We have allowed our policy and good sense to be determined by jingoism, politics and enablement of pro-drug advocates.
Some are good meaning, some not, just forwarding the legalization agenda of hard drugs.
We have to understand that low-barrier does nothing, but makes a number of us just feel good. I repeat it does nothing to address and treat the problem of addiction.
Make no mistake this is a problem, which has been going on far too long. We have been sold a bill of good that hardcore drug use is acceptable in our society. It is not, given the associated other issues that arise (to say nothing of the cost), such as use of limited resources of first responders, who are unfortunately put into the position of enabling such use.
To say nothing of the fact that this minimizes their duties in other areas.
Addiction is not the only issue here, either. Mental illness and the care for those who have these such conditions have been ignored. Again, particularly the NDP of days gone by, shut down Riverview and downloaded the resulting consequences and costs to first responders, hospitals and the various health agencies throughout the province.
We have done nothing to treat the addiction issue, which is rampant in this community, those who self-medicate to feel better in the hope that they get back to the normalcy they want to feel.
Again, shame on us because we’ve made this a political football and an industry.
You cannot address these issues by simply providing housing without life-skills and jobs training, and most importantly a desire to leave their drug using past behind them.
Unfortunately, I predict that without providing these elements in place that the housing will deteriorate into a filthy slum, adding to the NIMBY mentality for future projects.
Granted, there are a few members of the homeless community who are not drug-addled or mentally ill. They have hit some bad luck and need a hand up not a hand out. Social services should concentrate on eliminating this number and getting them back on their feet.
I have had over 35 years experience dealing with these individuals amongst others. I am more severe in my outlook as to how to treat the issues we are facing. I know I am going to get a response from those that hold the do-good mentality, who support drug legalization, pointing to Portugal as the poster child for drug decriminalization. If you possess amounts for personal consumption, you are not charged. Trafficking is still an offence, which can get you jail time to a max of 12 years.
If you research the matter further, Portugal still has some of the highest addiction rates in the European community, but they are trying to address the addiction issue.
If you break the laws, you are given a choice of jail time or enrolment and completion of a rehab program.
If you drop out of the program or are caught using on this alternative program to the criminal program, you go to jail.

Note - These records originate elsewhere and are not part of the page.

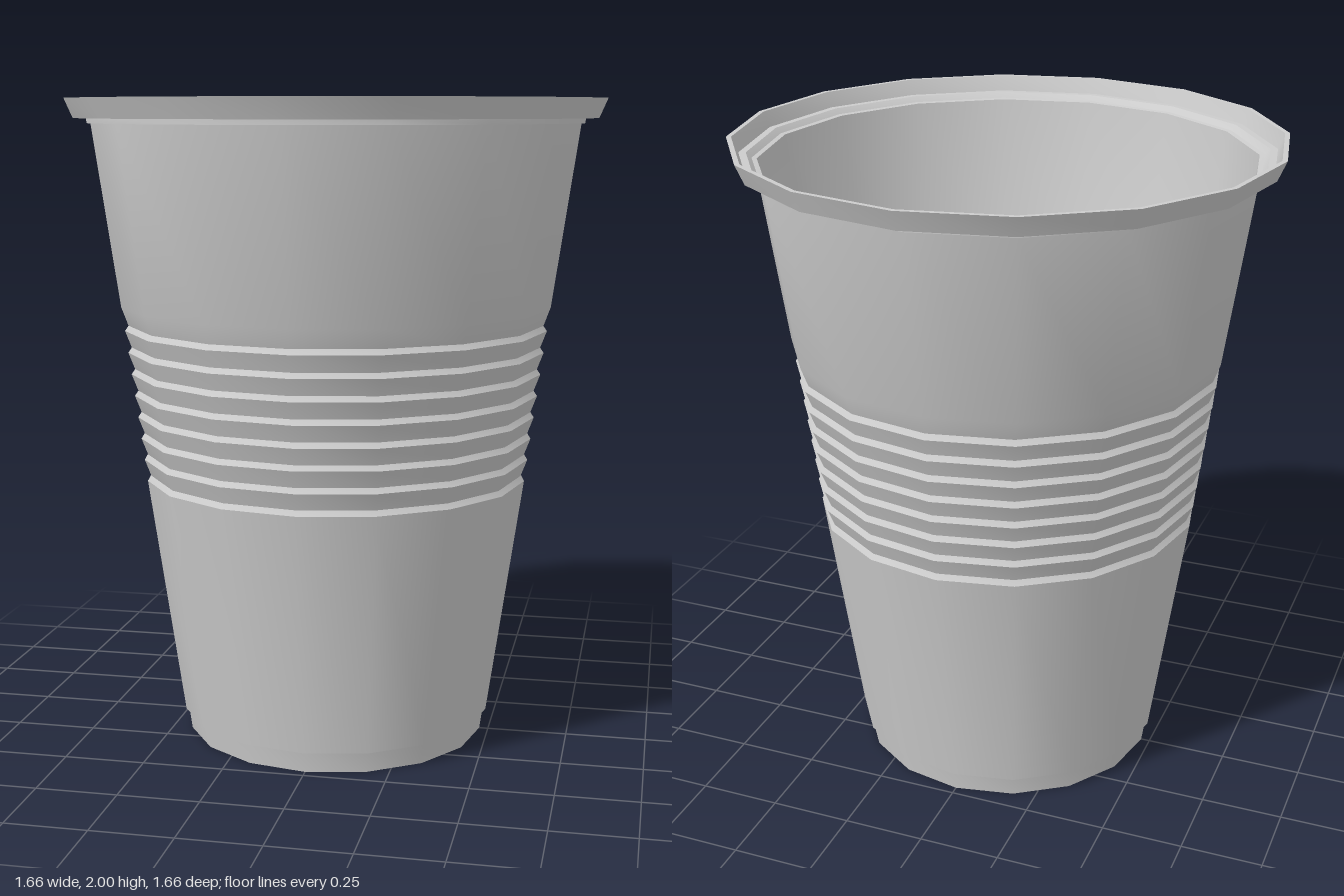
import * as THREE from 'three';
import { toCreasedNormals } from 'three/addons/utils/BufferGeometryUtils.js';

const SIDES = 16;
const WALL = 0.012;

// Saw-tooth grip rings, bottom to top: a sharp tip, then a small ledge inwards
function gripRings(inset) {
  const points = [];
  for (let i = 0; i < 8; i++) {
    const r = 0.6 + 0.0087 * i - inset;
    const y = 0.822 + 0.0677 * i;
    points.push([r, y], [r - 0.011, y + 0.016]);
  }
  return points;
}

export function createModel() {
  const group = new THREE.Group();
  group.name = 'disposableCup';
  const material = new THREE.MeshStandardMaterial({ color: 0xcccccc });

  // Outside: base, foot step, lower wall, grip rings, upper wall
  const outside = [
    [0, 0], [0.472, 0], [0.481, 0.064], [0.491, 0.066],
    ...gripRings(0),
    [0.671, 1.37], [0.75, 1.925],
  ];
  // Rim: underside step, flared lip, gutter behind the lip
  const rim = [
    [0.762, 1.925], [0.762, 1.94], [0.802, 1.94], [0.828, 2],
    [0.813, 2], [0.795, 1.953], [0.773, 1.953], [0.757, 1.937], [0.742, 1.935],
  ];
  // Inside: follows the outside wall down to the floor
  const inside = [
    [0.671 - WALL, 1.37],
    ...gripRings(WALL).reverse(),
    [0.479, 0.075], [0.468, 0.07], [0.459, 0.015], [0, 0.015],
  ];

  const profile = [...outside, ...rim, ...inside].map(([r, y]) => new THREE.Vector2(r, y));
  const cup = new THREE.Mesh(
    toCreasedNormals(new THREE.LatheGeometry(profile, SIDES), 0.48),
    material,
  );
  cup.name = 'cup';
  group.add(cup);
  return group;
}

Their system still has flaws, but is trying to address the core issues of addiction.
I say good on them for trying.
Up to now, our safe injections sites, needle exchanges, feeding programs have done nothing for the addiction issues.
The measure of success for me: are there fewer addicts; are there fewer homeless; are there fewer drains on emergency or hospital resources?
We’ve had these programs in place for how many years? Has any of this improved the homeless or drug addiction situations? Mind you, governments at the provincial and federal levels have paid little more than lip service to addressing mental health and addiction issues.
Let’s monitor this housing experiment we have initiated and see if the situation improves. Unfortunately, I’m pessimistic because Anita Place is full and is getting more people as the housing project is filling up.